On 27 January (Monday), National Development Minister Lawrence Wong said that Singapore has to be psychologically prepared that the recent Wuhan coronavirus outbreak could be possibly worse than the Severe Acute Respiratory Syndrome (SARS) epidemic in 2003.
However, Mr Wong noted that it is still too early to tell now how the Wuhan virus is as compared to SARS.
“The medical experts tell us as of now that the virus is not as infectious as SARS, (the) fatality rate is lower as of now. But the situation is evolving so quickly, and as you all heard from the Chinese authorities yesterday, the virus is getting stronger, the number of infections is likely to rise,” he said.
He continued, “So we just have to be psychologically prepared that this can get worse than SARS.”
In 2003, 238 people were infected with the SARS coronavirus in Singapore and 33 of them lost their lives, including doctors and healthcare workers. The virus is contagious as it spreads through close contact with the bodily fluids of the infected individuals.
However, for the latest Wuhan coronavirus, “Mr Wong said, “Some of you asked: What if there is a risk of infections spreading even before the symptoms show?
“If that were to happen, I think the spread of the virus will be much faster because we are unable to identify and isolate unlike SARS – we had the means to because of symptoms.”
Despite this, Mr Wong pointed out that there’s no conclusive evidence as of now to prove that the Wuhan virus is capable of spreading pre-symptoms.
“We are in consultation with our medical experts on what the evidence for this is, because I think this is still quite preliminary,” he explained.
He added, “It’s certainly something we are watching out for, because if indeed this is happening, then certainly, we will have to do more and escalate our measures even further.”
Mr Wong went on to state that there are a lot of “uncertainties” and “imponderables” when it comes to the Wuhan virus, and Singapore has to be ready to face anything given that things could get worse with more cases reported in China and other overseas locations.
“And as I said, be psychologically prepared that this may take some time to unravel, but be assured too that you have a system in place,” he noted.
He also asserted that Singapore is better prepared now to deal with an outbreak after leaning lessons from the SARS epidemic back in 2003.
“We have put in place inter-ministry coordination mechanisms. We have put in place drawer plans for a full range of different scenarios of the virus outbreak,” he said.
He further said, “We want to assure Singaporeans that we are (better prepared), and that’s why our message is: Keep calm, carry on with our lives, but all of us work together, take the necessary precautions and we can overcome this together.”

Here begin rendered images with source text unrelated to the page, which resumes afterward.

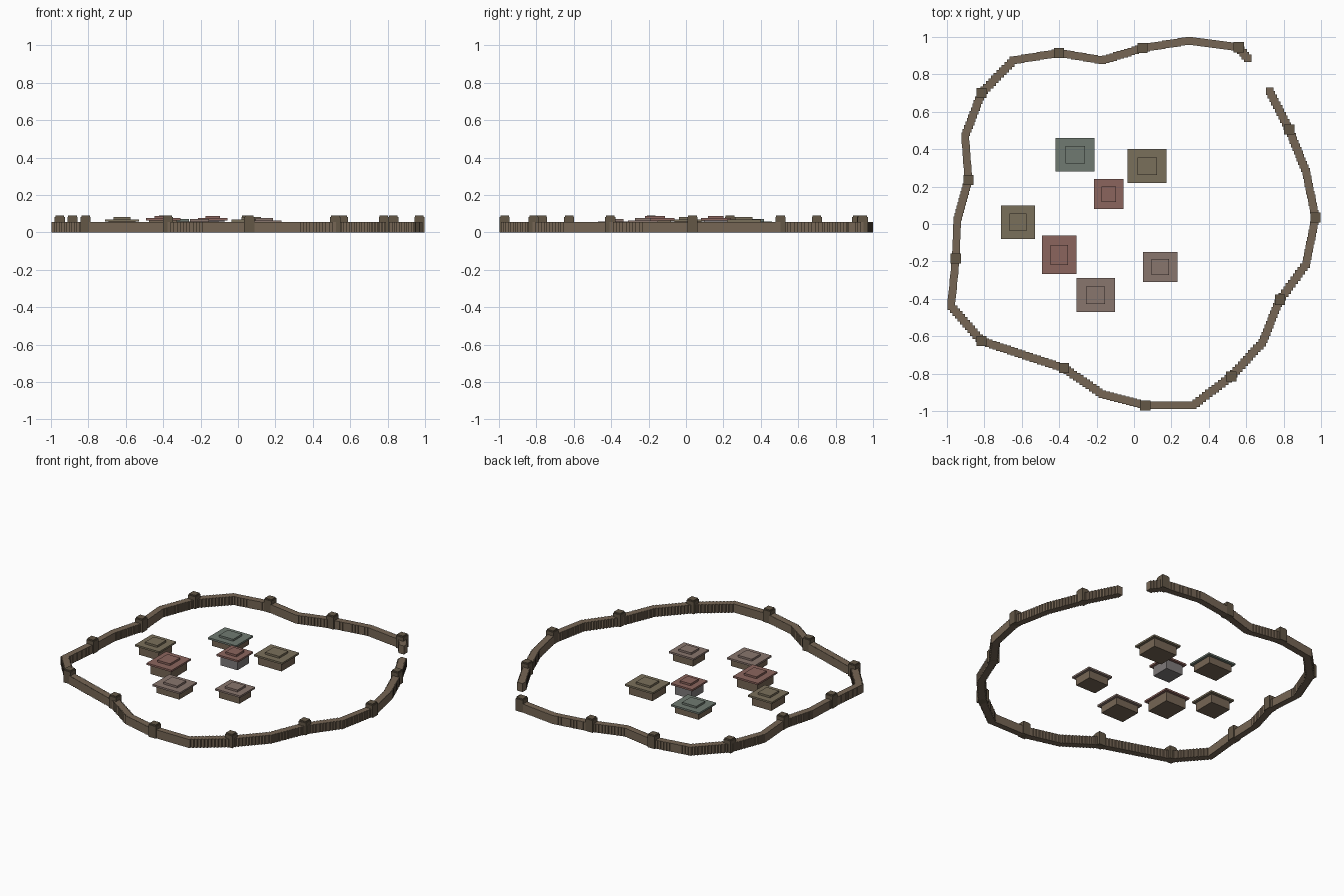
import bpy, bmesh
from mathutils import Vector, Matrix

if "Cube" in bpy.data.objects:
    bpy.data.objects.remove(bpy.data.objects["Cube"])


def material(name, rgb):
    m = bpy.data.materials.new(name)
    m.diffuse_color = (*rgb, 1)
    m.use_nodes = True
    m.node_tree.nodes["Principled BSDF"].inputs["Base Color"].default_value = m.diffuse_color
    return m


def add_box(bm, x, y, z0, z1, w, d):
    mat = Matrix.Translation((x, y, (z0 + z1) / 2)) @ Matrix.Diagonal((w, d, z1 - z0, 1))
    bmesh.ops.create_cube(bm, size=1, matrix=mat)


def make(name, boxes, mat):
    bm = bmesh.new()
    for b in boxes:
        add_box(bm, *b)
    me = bpy.data.meshes.new(name)
    bm.to_mesh(me)
    bm.free()
    me.materials.append(mat)
    ob = bpy.data.objects.new(name, me)
    bpy.context.collection.objects.link(ob)
    return ob


WOOD = material("wood", (0.18, 0.133, 0.09))
DARK_WOOD = material("dark_wood", (0.125, 0.095, 0.062))
STONE = material("stone", (0.21, 0.195, 0.195))
ROOFS = {
    "green": material("green_roof", (0.16, 0.195, 0.165)),
    "olive": material("olive_roof", (0.195, 0.16, 0.105)),
    "red": material("red_roof", (0.26, 0.13, 0.11)),
    "mauve": material("mauve_roof", (0.25, 0.18, 0.155)),
}

# Palisade path, clockwise from one side of the gate to the other
path = [Vector(p) for p in [
    (0.725, 0.71), (0.83, 0.505), (0.92, 0.28), (0.97, 0.035), (0.92, -0.215),
    (0.78, -0.405), (0.685, -0.635), (0.52, -0.815), (0.315, -0.97), (0.06, -0.97),
    (-0.17, -0.91), (-0.375, -0.77), (-0.6, -0.697), (-0.815, -0.625), (-0.978, -0.44),
    (-0.953, -0.185), (-0.945, 0.02), (-0.885, 0.235), (-0.903, 0.47), (-0.815, 0.70),
    (-0.645, 0.875), (-0.4, 0.915), (-0.17, 0.875), (0.045, 0.94), (0.295, 0.98),
    (0.56, 0.945), (0.608, 0.885)]]

# Palisade of closely set square posts
posts = []
for a, b in zip(path, path[1:]):
    n = max(1, round((b - a).length / 0.021))
    for i in range(n):
        p = a.lerp(b, i / n)
        posts.append((p.x, p.y, 0, 0.057, 0.04, 0.04))
posts.append((path[-1].x, path[-1].y, 0, 0.057, 0.04, 0.04))
make("palisade_wall", posts, WOOD)

# Watch posts on every second corner of the wall
for i, p in enumerate(path[1::2]):
    make(f"wall_tower_{i + 1}", [(p.x, p.y, 0, 0.082, 0.054, 0.054),
                                 (p.x, p.y, 0.082, 0.09, 0.046, 0.046)], DARK_WOOD)

# Houses: x, y, roof width, roof depth, body height, roof colour, body material
houses = [
    (-0.315, 0.37, 0.21, 0.18, 0.046, "green", WOOD),
    (0.07, 0.31, 0.21, 0.18, 0.057, "olive", WOOD),
    (-0.135, 0.16, 0.16, 0.16, 0.064, "red", STONE),
    (-0.62, 0.01, 0.18, 0.18, 0.058, "olive", WOOD),
    (-0.40, -0.165, 0.185, 0.205, 0.064, "red", WOOD),
    (-0.205, -0.38, 0.205, 0.18, 0.047, "mauve", WOOD),
    (0.14, -0.23, 0.185, 0.16, 0.052, "mauve", WOOD),
]
for i, (x, y, w, d, h, roof, wall) in enumerate(houses, 1):
    make(f"house_body_{i}", [(x, y, 0, h, w - 0.035, d - 0.035)], wall)
    make(f"house_roof_{i}", [(x, y, h, h + 0.012, w, d),
                             (x, y, h + 0.012, h + 0.025, w * 0.5, d * 0.52)], ROOFS[roof])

Earlier on Thursday (23 January), Prime Minister Lee Hsien Loong also assured that Singapore is now “much better prepared” to handle a new virus since the SARS outbreak in 2003.
“After SARS, we made a thorough review of what of the facilities we had – the infrastructure, hospitals, isolation wards, and the scientific testing and capabilities,” explained PM Lee.
He continued, “I think we are much better prepared now,” while mentioning about the new National Centre for Infectious Diseases, which opened in late 2018.
Mr Lee also noted that Science has progressed well over the years, allowing scientists to identify and share more information about the virus now.
“Science has made a lot of progress since SARS, so this time with a new coronavirus, the scientists have been able to identify and sequence it much faster than happened with SARS and share the information with other countries in a much more expeditious way,” he said.
On Monday, the authorities also revealed that more strict measure are taken to deal with the Wuhan virus. Some of the measures include expanding travel advisories for China, increased checks at borders and compulsory leave of absences for certain individuals returning from China.
Ministry of Health director-designate of medical services Kenneth Mak called the measures “appropriate, ready and reasonable” for the current situation.
He added that Singapore is working hand in hand with different healthcare stakeholders on improving its testing capabilities for the virus.
“(We are) seeing how we can use these capabilities to enhance our hospital and health services’ ability to detect, screen and confirm the presence of such infections,” Mr Mak said.
Additionally, Mr Wong highlighted that the Government is all set to “marshal all available resources” to combat the spreading of the virus.
“Our posture is to anticipate and move as swiftly as we can. But every action we take really has to be based on evidence, data and international medical guidelines. I don’t think we want to – on the basis of one or two reports, not even sure if it’s conclusive – overreact and overdo things. That’s not the Singapore way,” he said.